WHEREAS, legislative redistricting conducted by the states is a critical subfunction of the constitutional requirement to apportion representatives among the states; and
WHEREAS, the United States Supreme Court, in No. 98-404, Department of Commerce, et al. v. United States House of Representatives, et al., together with No. 98-564, Clinton, President of the United States, et al. v. Glavin, et al. ruled on January 25, 1999, that the Census Act prohibits the Census Bureau's proposed uses of statistical sampling in calculating the population for purposes of apportionment; and
WHEREAS, in reaching its findings, the United States Supreme Court found that the use of statistical procedures to adjust census numbers would create a dilution of voting rights for citizens in legislative redistricting, thus violating legal guarantees of "one-person, one vote"; and
WHEREAS, consistent with this ruling and the constitutional and legal relationship of legislative redistricting by the states to the apportionment of the U.S. House of Representatives, the use of adjusted census data would raise serious questions of vote dilution and violate "one-person, one-vote" legal protections, thus exposing the State of Mississippi to protracted litigation over legislative redistricting plans at great cost to the taxpayers of the State of Mississippi, and likely result in a court ruling invalidating any legislative redistricting plan using census numbers that have been determined in whole or in part by the use of random sampling techniques or other statistical methodologies that add or subtract persons to the census counts based solely on statistical inference; and
WHEREAS, consistent with this ruling, no person enumerated in the census should ever be deleted from the census enumeration; and
WHEREAS, consistent with this ruling, every reasonable and practical effort should be made to obtain the fullest and most accurate count of the population as possible, including appropriate funding for state and local census outreach and education programs; as well as a provision for post census local review:
NOW, THEREFORE, BE IT RESOLVED BY THE SENATE OF THE STATE OF MISSISSIPPI, THE HOUSE OF REPRESENTATIVES CONCURRING THEREIN, That we do hereby call on the Bureau of the Census to conduct the 2000 decennial census consistent with the aforementioned United States Supreme Court ruling and constitutional mandate, which require a physical headcount of the population and bars the use of statistical sampling to create, or in any way adjust, the count.
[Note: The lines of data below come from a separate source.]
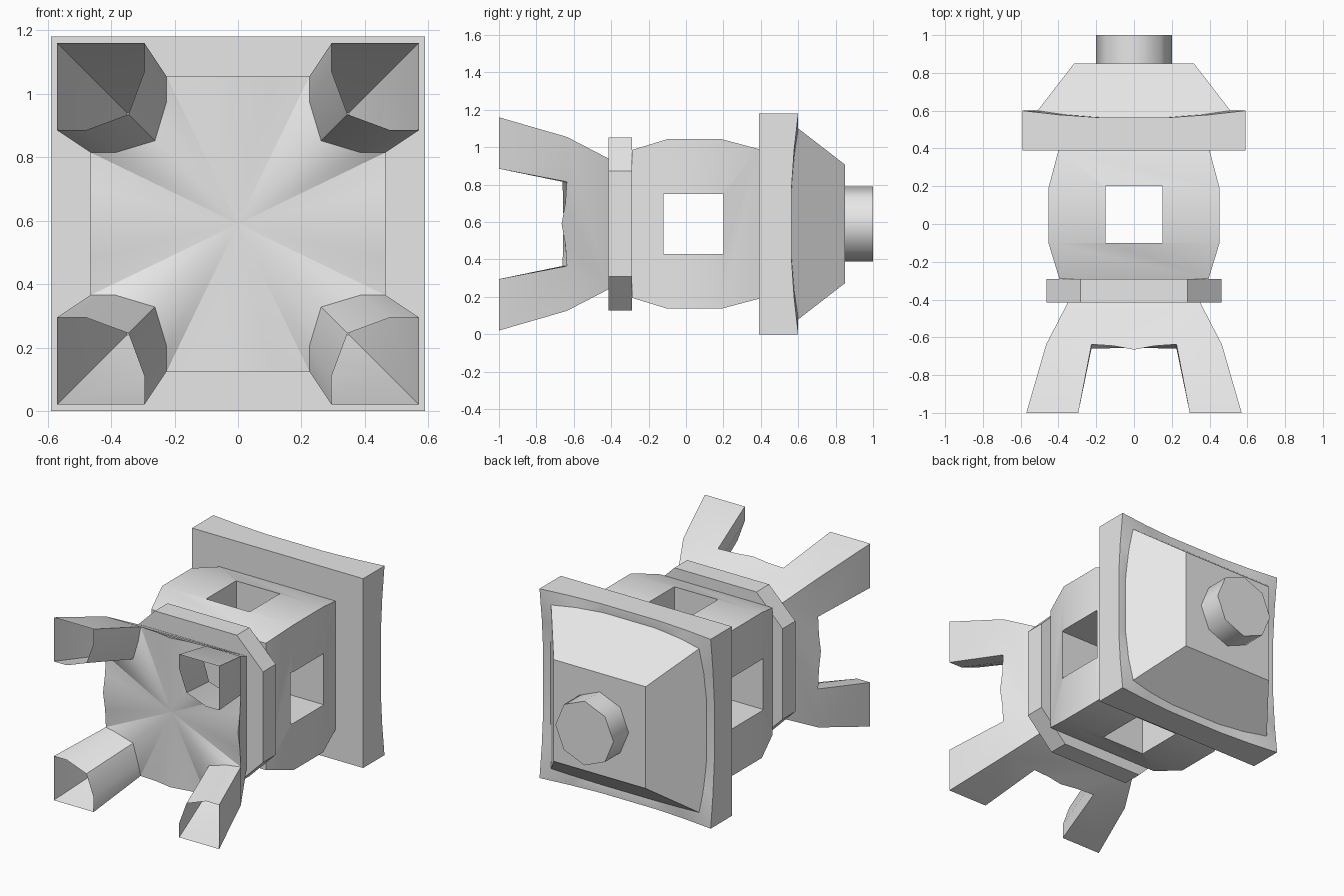
import bpy, bmesh, math
from mathutils import Matrix

cube = bpy.data.objects.get("Cube")
if cube:
    bpy.data.objects.remove(cube, do_unlink=True)

MID = 0.59  # height of the long axis, which runs along y

stone = bpy.data.materials.new("grey stone")
stone.use_nodes = True
stone.diffuse_color = (0.8, 0.8, 0.8, 1)
stone.node_tree.nodes["Principled BSDF"].inputs["Base Color"].default_value = (0.8, 0.8, 0.8, 1)


def finish(name, bm, angle=30):
    bmesh.ops.remove_doubles(bm, verts=bm.verts, dist=0.0005)
    bmesh.ops.recalc_face_normals(bm, faces=bm.faces)
    mesh = bpy.data.meshes.new(name)
    bm.to_mesh(mesh)
    bm.free()
    mesh.materials.append(stone)
    obj = bpy.data.objects.new(name, mesh)
    bpy.context.collection.objects.link(obj)
    smooth(obj, angle)
    return obj


def smooth(obj, angle):
    bpy.ops.object.select_all(action='DESELECT')
    obj.select_set(True)
    bpy.context.view_layer.objects.active = obj
    bpy.ops.object.shade_smooth_by_angle(angle=math.radians(angle))


def turn(u, v, y, k):
    """Point on a cross-section, turned k quarter turns about the axis."""
    for _ in range(k):
        u, v = v, -u
    return (u, y, MID + v)


def ring(half, y, steps=(-1,), dip=0.0):
    """Square outline; steps are the points along each side, dip hollows its middle."""
    return [turn(t * half, half, y - dip * (1 - t * t), k) for k in range(4) for t in steps]


def loft(name, rings, angle=30):
    bm = bmesh.new()
    loops = [[bm.verts.new(p) for p in r] for r in rings]
    n = len(loops[0])
    for a, b in zip(loops, loops[1:]):
        for i in range(n):
            j = (i + 1) % n
            bm.faces.new((a[i], a[j], b[j], b[i]))
    bm.faces.new(loops[0])
    bm.faces.new(loops[-1])
    return finish(name, bm, angle)


# Legged base: a hollow shell with a faceted underside and four open legs
EDGE_Y, UNDER_Y = -0.637, -0.66
bm = bmesh.new()


def add(points, k):
    bm.faces.new([bm.verts.new(turn(*p, k)) for p in points])


arch = [(0.225, 0.465, EDGE_Y), (0.11, 0.465, -0.645), (0, 0.465, -0.665),
        (-0.11, 0.465, -0.645), (-0.225, 0.465, EDGE_Y)]
leg_top = [(0.225, 0.465, EDGE_Y), (0.225, 0.385, UNDER_Y), (0.262, 0.262, UNDER_Y),
           (0.385, 0.225, UNDER_Y), (0.465, 0.225, EDGE_Y)]
leg_end = [(0.295, 0.57, -1), (0.295, 0.48, -1), (0.345, 0.345, -1),
           (0.48, 0.295, -1), (0.57, 0.295, -1)]
shoulder, foot, centre = (0.465, 0.465, EDGE_Y), (0.57, 0.57, -1), (0, 0, -0.655)
for k in range(4):
    # sloping outer wall
    add([(-0.35, 0.35, -0.415), (0.35, 0.35, -0.415), shoulder] + arch
        + [(-0.465, 0.465, EDGE_Y)], k)
    # outer and inner faces of the leg
    add([leg_top[0], shoulder, foot, leg_end[0]], k)
    add([shoulder, leg_top[-1], leg_end[-1], foot], k)
    for i in range(4):
        add([leg_top[i], leg_top[i + 1], leg_end[i + 1], leg_end[i]], k)
        # underside fan
        add([centre, leg_top[i], leg_top[i + 1]], k)
        add([centre, arch[i + 1], arch[i]], k)
finish("legged_base", bm)

# Collar with cut corners
cut = (-0.61, 0.61)
loft("collar", [ring(0.463, -0.415, cut), ring(0.463, -0.29, cut)])

# Bulging light chamber
chamber = loft("light_chamber", [ring(0.395, -0.29), ring(0.453, -0.1),
                                 ring(0.453, 0.19), ring(0.4, 0.39)])

# Windows cut straight through both ways
for size, y in (((0.30, 0.30, 2), 0.05), ((2, 0.32, 0.32), 0.04)):
    bm = bmesh.new()
    bmesh.ops.create_cube(bm, size=1, matrix=Matrix.Translation((0, y, MID))
                          @ Matrix.Diagonal((*size, 1)))
    cutter = finish("window_cutter", bm)
    cutter.hide_render = True
    mod = chamber.modifiers.new("window", 'BOOLEAN')
    mod.operation = 'DIFFERENCE'
    mod.solver = 'EXACT'
    mod.object = cutter
    bpy.context.view_layer.objects.active = chamber
    bpy.ops.object.modifier_apply(modifier=mod.name)
    bpy.data.objects.remove(cutter, do_unlink=True)
smooth(chamber, 30)

# Eave slab, its back rim dipping between the corners
side = (-1, -0.67, -0.33, 0.33, 0.67)
loft("eave_slab", [ring(0.59, 0.39, side), ring(0.59, 0.6, side, 0.04),
                   ring(0.5, 0.6, side, 0.04), ring(0.45, 0.55, side)], 20)

# Roof
loft("roof", [ring(0.549, 0.55), ring(0.317, 0.85)])

# Finial knob
bm = bmesh.new()
bmesh.ops.create_cone(bm, cap_ends=True, segments=8, radius1=0.2, radius2=0.2, depth=0.17,
                      matrix=Matrix.Translation((0, 0.915, MID))
                      @ Matrix.Rotation(math.radians(90), 4, 'X'))
finish("finial", bm, 50)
BE IT FURTHER RESOLVED, That we do hereby oppose the use of P.L. 94-171 data for state legislative redistricting based on census numbers that have been determined in whole or in part by the use of statistical inferences derived by means of random sampling techniques or other statistical methodologies that add or subtract persons to the census counts.
BE IT FURTHER RESOLVED, That we do hereby demand that the Mississippi Legislature receive P.L. 94-171 data for legislative redistricting identical to the census tabulation data used to apportion seats in the U.S. House of Representatives consistent to the aforementioned United States Supreme Court ruling and constitutional mandate, which require a physical headcount of the population and bars the use of statistical sampling to create, or in any way adjust the count.
BE IT FURTHER RESOLVED, That we do hereby urge Congress, as the branch of government assigned the responsibility of overseeing the decennial enumeration, to take whatever steps are necessary to ensure that the 2000 decennial census is conducted fairly and legally.
BE IT FURTHER RESOLVED, That a copy of this resolution be transmitted to the Speaker of the U.S. House of Representatives, Majority Leader of the U.S. Senate, Vice-President and the President of the United States, and that copies be made available to the Capitol Press Corps.